Reaching out into fresh territory with soaring guitars and a richly intuitive dynamism, honouring their past as a seedbed of possibility, Midlake's triumphant return with For the Sake of Bethel Woods, the band's first since 2013's Antiphon, makes us wonder how we ever managed without them
On-hand for For the Sake of Bethel Woods was new collaborator John Congleton, who produced, engineered and mixed the album, marking Midlake’s first record with an outside producer. “I can’t say enough just how much his influence brought our music to another sonic place than we would have,” says frontman Eric Pulido. “I don’t want to record without a producer again. Part of that is the health of the band, because as you get older you get more opinionated and you kind of need that person who says, ‘No, it’s going to be this way!’ It’s hard to do that with your friends.”

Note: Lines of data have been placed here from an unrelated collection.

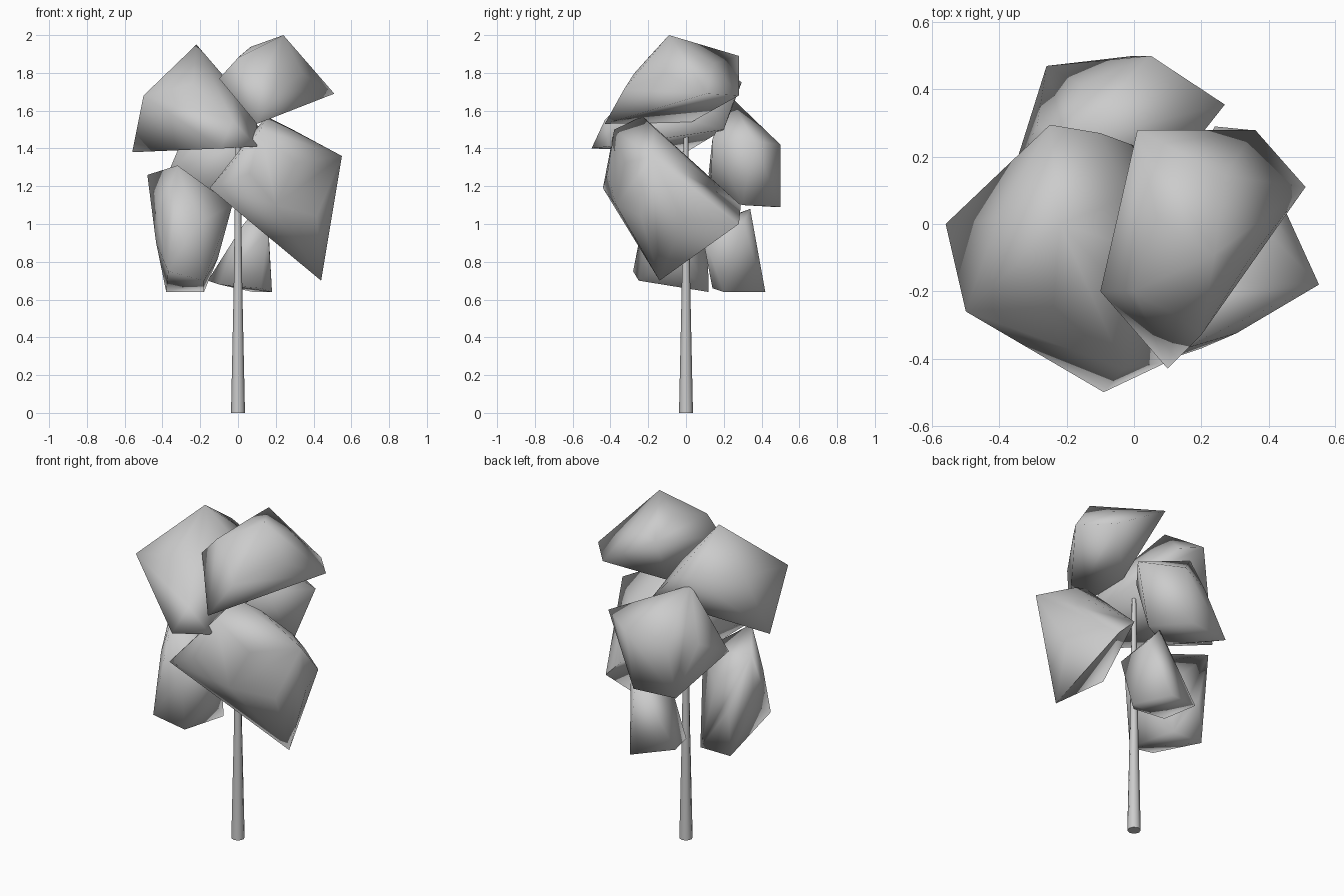
import bpy, bmesh, math

if "Cube" in bpy.data.objects:
    bpy.data.objects.remove(bpy.data.objects["Cube"])


def finish(name, bm, angle):
    bmesh.ops.recalc_face_normals(bm, faces=bm.faces)
    mesh = bpy.data.meshes.new(name)
    bm.to_mesh(mesh)
    bm.free()
    obj = bpy.data.objects.new(name, mesh)
    bpy.context.collection.objects.link(obj)
    bpy.ops.object.select_all(action='DESELECT')
    obj.select_set(True)
    bpy.context.view_layer.objects.active = obj
    bpy.ops.object.shade_smooth_by_angle(angle=math.radians(angle))
    return obj


def clump(name, *corners):
    """Smooth leaf mass: a hull around a few corners, its large faces domed."""
    bm = bmesh.new()
    for c in corners:
        bm.verts.new(c)
    bmesh.ops.convex_hull(bm, input=bm.verts)
    loose = [v for v in bm.verts if not v.link_faces]
    bmesh.ops.delete(bm, geom=loose, context='VERTS')
    bmesh.ops.dissolve_limit(bm, angle_limit=math.radians(12),
                             verts=bm.verts, edges=bm.edges)
    bmesh.ops.recalc_face_normals(bm, faces=bm.faces)
    bm.normal_update()
    big = [f for f in bm.faces if f.calc_area() > 0.06 and f.normal.z > -0.4]
    bmesh.ops.poke(bm, faces=big, offset=0.02)
    return finish(name, bm, 100)


# Tapered trunk
bm = bmesh.new()
rings = []
for z, r in ((0, 0.037), (0.65, 0.023), (1.46, 0.012)):
    rings.append([bm.verts.new((r * math.cos(math.tau * i / 8),
                                r * math.sin(math.tau * i / 8), z)) for i in range(8)])
for lo, hi in zip(rings, rings[1:]):
    for i in range(8):
        bm.faces.new((lo[i], lo[(i + 1) % 8], hi[(i + 1) % 8], hi[i]))
bm.faces.new(rings[0])
bm.faces.new(rings[-1])
finish("trunk", bm, 50)

# Crown: two top clumps
clump("leaves_top_right",
      (.1, -.43, 1.53), (.51, .11, 1.69), (.36, .28, 1.68), (.24, -.09, 2.0),
      (.01, .28, 1.89), (.0, -.2, 1.88), (-.1, -.2, 1.77), (.2, -.33, 1.71),
      (.06, -.34, 1.7), (.1, .03, 1.54))
clump("leaves_top_left",
      (-.56, 0, 1.38), (-.09, -.5, 1.4), (.1, -.41, 1.41), (.09, .2, 1.5),
      (-.25, .295, 1.75), (-.1, .27, 1.7), (-.5, -.26, 1.68), (-.22, 0, 1.95),
      (-.03, -.43, 1.55), (.1, -.1, 1.58))

# Middle clumps
clump("leaves_front_right",
      (-.15, -.44, 1.19), (.12, -.38, 1.5), (.15, -.23, 1.57), (.27, -.17, 1.51),
      (.55, -.18, 1.36), (.44, -.14, .7), (.34, .28, 1.0), (.24, .29, 1.1),
      (.2, -.37, 1.1))
clump("leaves_back",
      (.27, .355, 1.44), (.05, .5, 1.42), (.0, .5, 1.09), (-.26, .47, 1.09),
      (-.37, .12, 1.27), (-.2, .24, 1.67), (.15, .3, 1.1), (-.1, .13, 1.15),
      (.1, .14, 1.45))

# Low clumps
clump("leaves_low_left",
      (-.37, -.28, .75), (-.18, -.25, .7), (-.18, .12, .64), (-.38, .12, .64),
      (-.48, .06, 1.26), (-.32, -.17, 1.31), (-.03, -.12, 1.1))
clump("leaves_low_back",
      (.18, .2, .64), (.08, .42, .64), (-.16, .33, .7), (-.1, .14, .68),
      (.12, .14, .66), (.1, .34, 1.08), (.16, .3, 1.0), (.16, .08, .97),
      (.03, .12, 1.0))
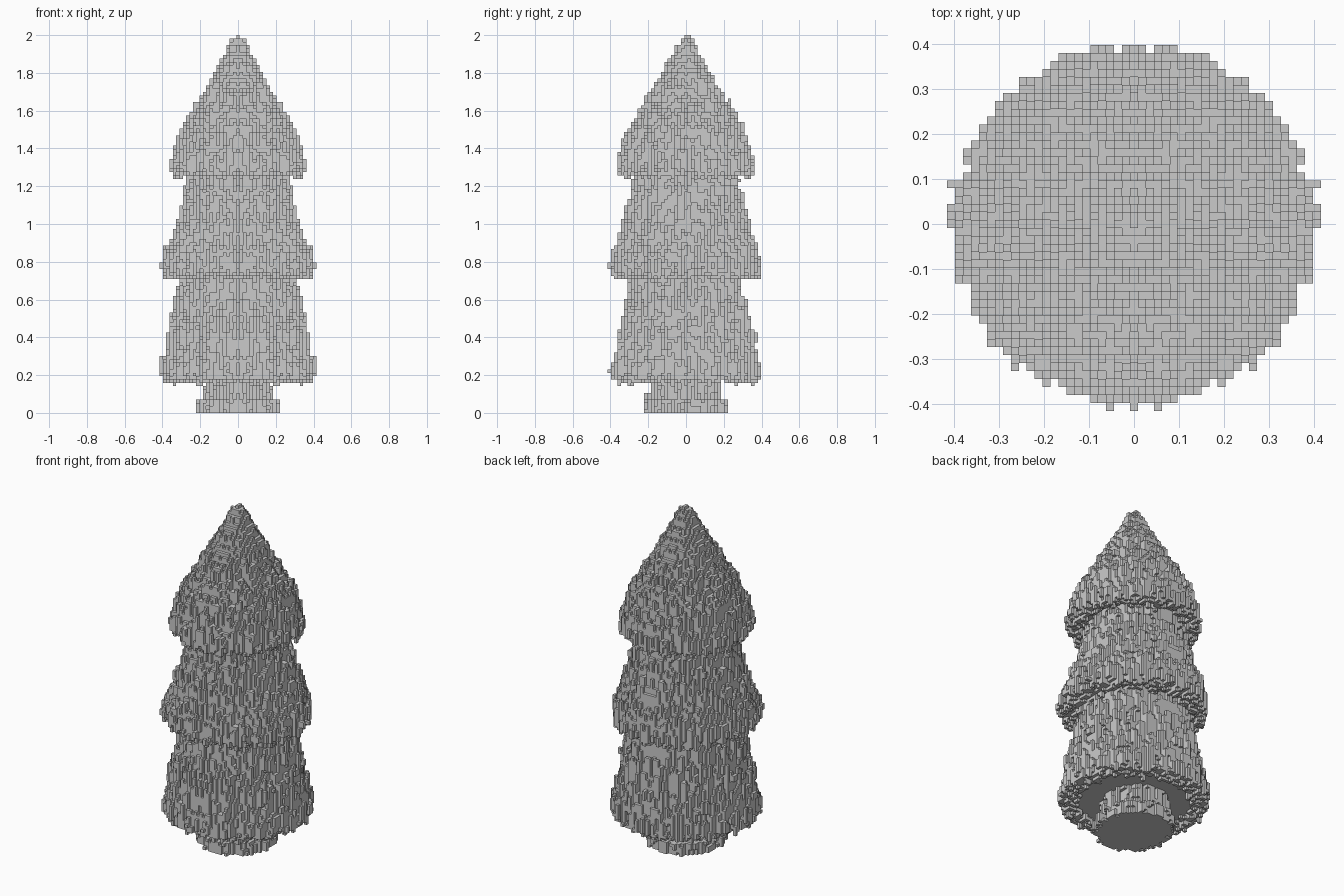
import bpy, bmesh, math
from mathutils import Vector, noise

if "Cube" in bpy.data.objects:
    bpy.data.objects.remove(bpy.data.objects["Cube"])

V = 2.0 / 113          # voxel edge length
LAYERS, HALF = 113, 24

# Per part: (underside z, profile of (z, x radius, y radius))
PARTS = {
    "trunk": (0.0, [(0, .21, .225), (.07, .205, .22), (.08, .172, .20), (.21, .165, .19)]),
    "lower_branches": (.195, [(.14, .37, .37), (.18, .405, .40), (.25, .40, .395), (.36, .375, .37),
                              (.5, .35, .34), (.6, .325, .31), (.745, .305, .285)]),
    "middle_branches": (.745, [(.71, .385, .39), (.77, .40, .405), (.82, .395, .40), (.87, .375, .375),
                               (.95, .34, .35), (1.05, .31, .325), (1.15, .275, .295), (1.285, .245, .28)]),
    "top_branches": (1.285, [(1.24, .345, .37), (1.33, .355, .37), (1.43, .33, .33), (1.52, .29, .295),
                             (1.6, .24, .25), (1.7, .18, .19), (1.8, .13, .13), (1.9, .075, .075), (2.0, .02, .02)]),
}


def radii(profile, z):
    """Interpolate both radii of a profile at height z."""
    for (z0, a0, b0), (z1, a1, b1) in zip(profile, profile[1:]):
        if z0 <= z <= z1:
            t = (z - z0) / (z1 - z0)
            return a0 + (a1 - a0) * t, b0 + (b1 - b0) * t
    return None


def inside(name, x, y, z):
    base, profile = PARTS[name]
    r = radii(profile, z)
    if r is None:
        return False
    # vertical bark / needle streaks roughen the surface
    m = abs(x)
    streak = noise.noise(Vector((m * 47 + 7.3, y * 47 + 3.4, z * 11)))
    rough = -.008 + .042 * streak
    if z > 1.75:
        rough *= .4
    q = math.hypot(x / (r[0] + rough), y / (r[1] + rough))
    if q > 1:
        return False
    # ragged hem hanging below the underside of each tier
    hem = base
    if name != "trunk" and q > .78:
        hem -= .02 + .05 * noise.noise(Vector((m * 43 + 1.7, y * 43 + 5.2, base * 9)))
    return z >= hem


# Fill the voxel grid
cells = {}
for k in range(LAYERS):
    z = (k + .5) * V
    live = [n for n, (b, p) in PARTS.items() if p[0][0] <= z <= p[-1][0]]
    for i in range(-HALF, HALF + 1):
        for j in range(-HALF, HALF + 1):
            for name in live:
                if inside(name, i * V, j * V, z):
                    cells[i, j, k] = name
                    break

# Drop loose voxels that touch nothing above or below
STEPS = [(1, 0, 0), (-1, 0, 0), (0, 1, 0), (0, -1, 0), (0, 0, 1), (0, 0, -1)]
stack, solid = [(0, 0, 5)], {(0, 0, 5)}
while stack:
    i, j, k = stack.pop()
    for a, b, c in STEPS:
        n = (i + a, j + b, k + c)
        if n in cells and n not in solid:
            solid.add(n)
            stack.append(n)
cells = {c: name for c, name in cells.items() if c in solid}

# Fill sealed pockets: only air reachable from outside gets a skin
start = (-HALF - 2, 0, 0)
stack, air = [start], {start}
while stack:
    i, j, k = stack.pop()
    for a, b, c in STEPS:
        n = (i + a, j + b, k + c)
        if (n not in air and n not in cells and -1 <= n[2] <= LAYERS
                and max(abs(n[0]), abs(n[1])) <= HALF + 2):
            air.add(n)
            stack.append(n)

# Keep the outer skin of every part as square faces
meshes = {name: bmesh.new() for name in PARTS}
verts = {name: {} for name in PARTS}
for (i, j, k), name in cells.items():
    bm, cache = meshes[name], verts[name]
    for axis in range(3):
        for side in (0, 1):
            n = [i, j, k]
            n[axis] += 2 * side - 1
            if tuple(n) not in air:
                continue
            u, w = (axis + 1) % 3, (axis + 2) % 3
            quad = []
            for du, dw in ((0, 0), (1, 0), (1, 1), (0, 1)):
                c = [i, j, k]
                c[axis] += side
                c[u] += du
                c[w] += dw
                key = tuple(c)
                if key not in cache:
                    cache[key] = bm.verts.new(((c[0] - .5) * V, (c[1] - .5) * V, c[2] * V))
                quad.append(cache[key])
            bm.faces.new(quad if side else quad[::-1])

for name, bm in meshes.items():
    mesh = bpy.data.meshes.new(name)
    bm.to_mesh(mesh)
    bm.free()
    bpy.context.collection.objects.link(bpy.data.objects.new(name, mesh))
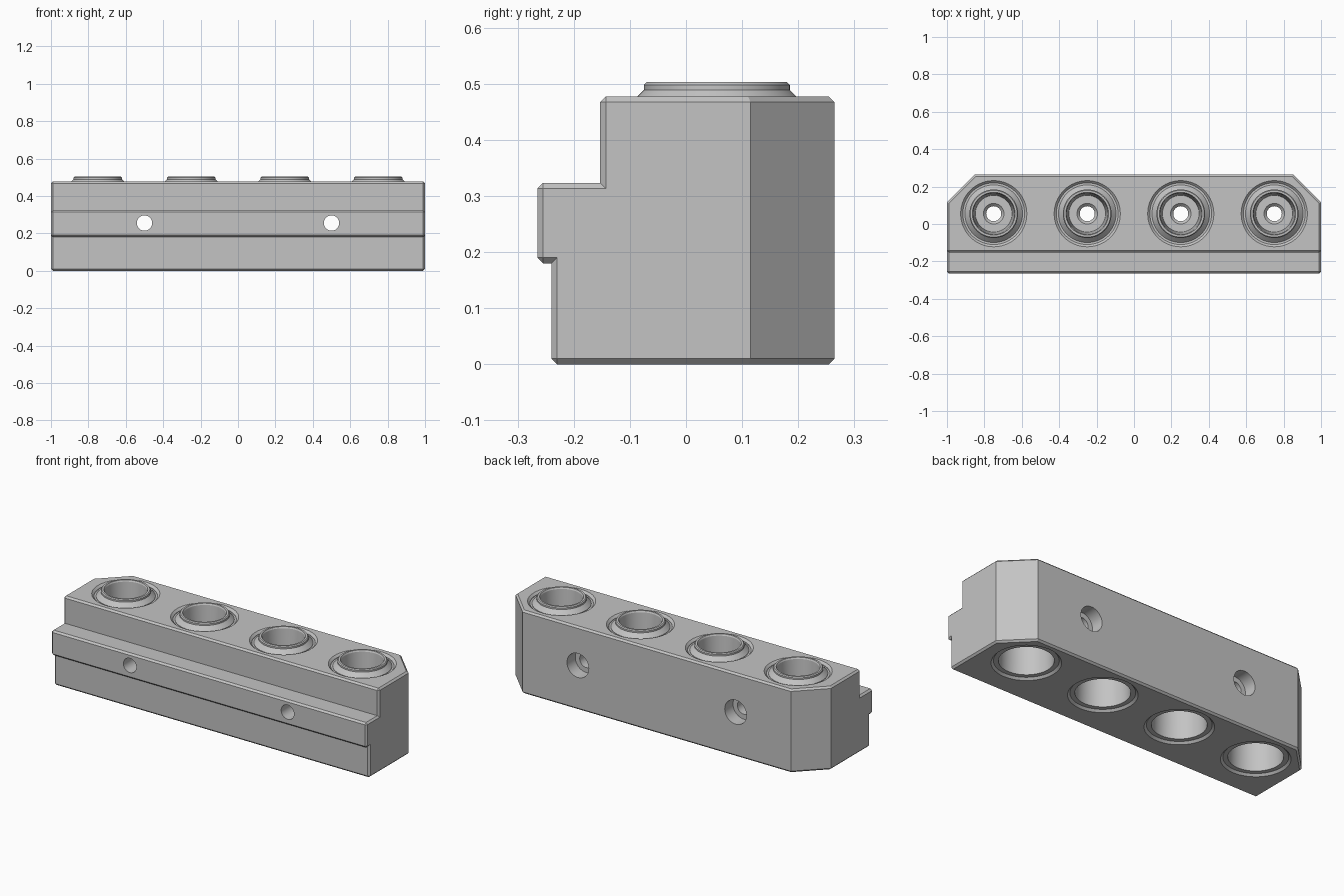
import bpy, bmesh, math
from mathutils import Matrix, Vector

default = bpy.data.objects.get("Cube")
if default:
    bpy.data.objects.remove(default, do_unlink=True)

PORT_X = (-0.75, -0.25, 0.25, 0.75)
PORT_Y = 0.055
SCREW_X = (-0.5, 0.5)
SCREW_Z = 0.255
CHAMFER = 0.01

metal = bpy.data.materials.new("plain grey")
metal.use_nodes = True
grey = (0.55, 0.55, 0.55, 1)
metal.diffuse_color = grey
metal.node_tree.nodes["Principled BSDF"].inputs["Base Color"].default_value = grey


def finish(name, bm):
    bmesh.ops.recalc_face_normals(bm, faces=bm.faces[:])
    mesh = bpy.data.meshes.new(name)
    bm.to_mesh(mesh)
    bm.free()
    mesh.materials.append(metal)
    obj = bpy.data.objects.new(name, mesh)
    bpy.context.collection.objects.link(obj)
    return obj


def lathes(name, profile, placements, segments=64):
    """Solids turned around z from (radius, height) points, one per placement."""
    bm = bmesh.new()
    for place in placements:
        rings = []
        for r, z in profile:
            rings.append([bm.verts.new(place @ Vector((
                r * math.cos(math.tau * i / segments),
                r * math.sin(math.tau * i / segments), z))) for i in range(segments)])
        for a, b in zip(rings, rings[1:]):
            for i in range(segments):
                j = (i + 1) % segments
                bm.faces.new((a[i], a[j], b[j], b[i]))
        bm.faces.new(rings[0])
        bm.faces.new(rings[-1])
    return finish(name, bm)


def combine(target, other, operation):
    mod = target.modifiers.new(other.name, "BOOLEAN")
    mod.operation = operation
    mod.solver = "EXACT"
    mod.object = other
    bpy.context.view_layer.objects.active = target
    bpy.ops.object.modifier_apply(modifier=mod.name)
    bpy.data.objects.remove(other, do_unlink=True)


# Block: stepped side profile swept along x
outline = [(-0.24, 0), (0.265, 0), (0.265, 0.477), (-0.153, 0.477),
           (-0.153, 0.323), (-0.265, 0.323), (-0.265, 0.18), (-0.24, 0.18)]
bm = bmesh.new()
end = bm.faces.new([bm.verts.new((-1, y, z)) for y, z in outline])
sweep = bmesh.ops.extrude_face_region(bm, geom=[end])
bmesh.ops.translate(bm, vec=(2, 0, 0),
                    verts=[v for v in sweep["geom"] if isinstance(v, bmesh.types.BMVert)])
bmesh.ops.recalc_face_normals(bm, faces=bm.faces[:])

# Cut the two back corners
for side in (-1, 1):
    cut = bmesh.ops.bisect_plane(
        bm, geom=bm.verts[:] + bm.edges[:] + bm.faces[:],
        plane_co=(side, 0.115, 0), plane_no=(side, 1, 0), clear_outer=True)
    rim = [e for e in cut["geom_cut"] if isinstance(e, bmesh.types.BMEdge)]
    bmesh.ops.holes_fill(bm, edges=rim, sides=0)
bmesh.ops.recalc_face_normals(bm, faces=bm.faces[:])


# Chamfer outer edges, keeping the back corner uprights sharp
def takes_chamfer(edge):
    a, b = (v.co for v in edge.verts)
    upright = abs(a.z - b.z) > 0.01
    return edge.is_convex and not (upright and a.y > 0.1)


bmesh.ops.bevel(bm, geom=[e for e in bm.edges if takes_chamfer(e)], offset=CHAMFER,
                offset_type="OFFSET", segments=1, profile=0.5, affect="EDGES")
block = finish("manifold_block", bm)

# Ports: recess, raised nozzle, then stepped bores
ports = [Matrix.Translation((x, PORT_Y, 0)) for x in PORT_X]
recess = [(0.165, 0.462), (0.165, 0.465), (0.197, 0.497)]
nozzle = [(0.154, 0.44), (0.154, 0.465), (0.13, 0.489), (0.13, 0.498), (0.125, 0.503)]
top_bore = [(0.118, 0.51), (0.11, 0.495), (0.098, 0.3), (0.055, 0.3), (0.04, 0.285)]
bottom_bore = [(0.04, 0.2), (0.135, 0.2), (0.14, 0.012), (0.165, 0.012), (0.19, -0.013)]
combine(block, lathes("port_recess", recess, ports), "DIFFERENCE")
combine(block, lathes("port_nozzle", nozzle, ports), "UNION")
combine(block, lathes("port_bore", top_bore + bottom_bore, ports), "DIFFERENCE")

# Screw holes, counterbored from the back
screws = [Matrix.Translation((x, 0, SCREW_Z)) @ Matrix.Rotation(-math.pi / 2, 4, "X")
          for x in SCREW_X]
screw = [(0.041, -0.4), (0.041, 0.19), (0.069, 0.19), (0.069, 0.4)]
combine(block, lathes("screw_hole", screw, screws, 48), "DIFFERENCE")

# Smooth the round walls, keep edges crisp
bpy.ops.object.select_all(action="DESELECT")
block.select_set(True)
bpy.context.view_layer.objects.active = block
bpy.ops.object.shade_smooth_by_angle(angle=math.radians(20))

In reuniting, the bandmates were adamant that Midlake needed their absolute focus. The result is an album of tremendously engaged thematic and sonic reach with a warm, wise sense of intimacy at its heart: an album which to break bread and commune, honour the past and travel onwards.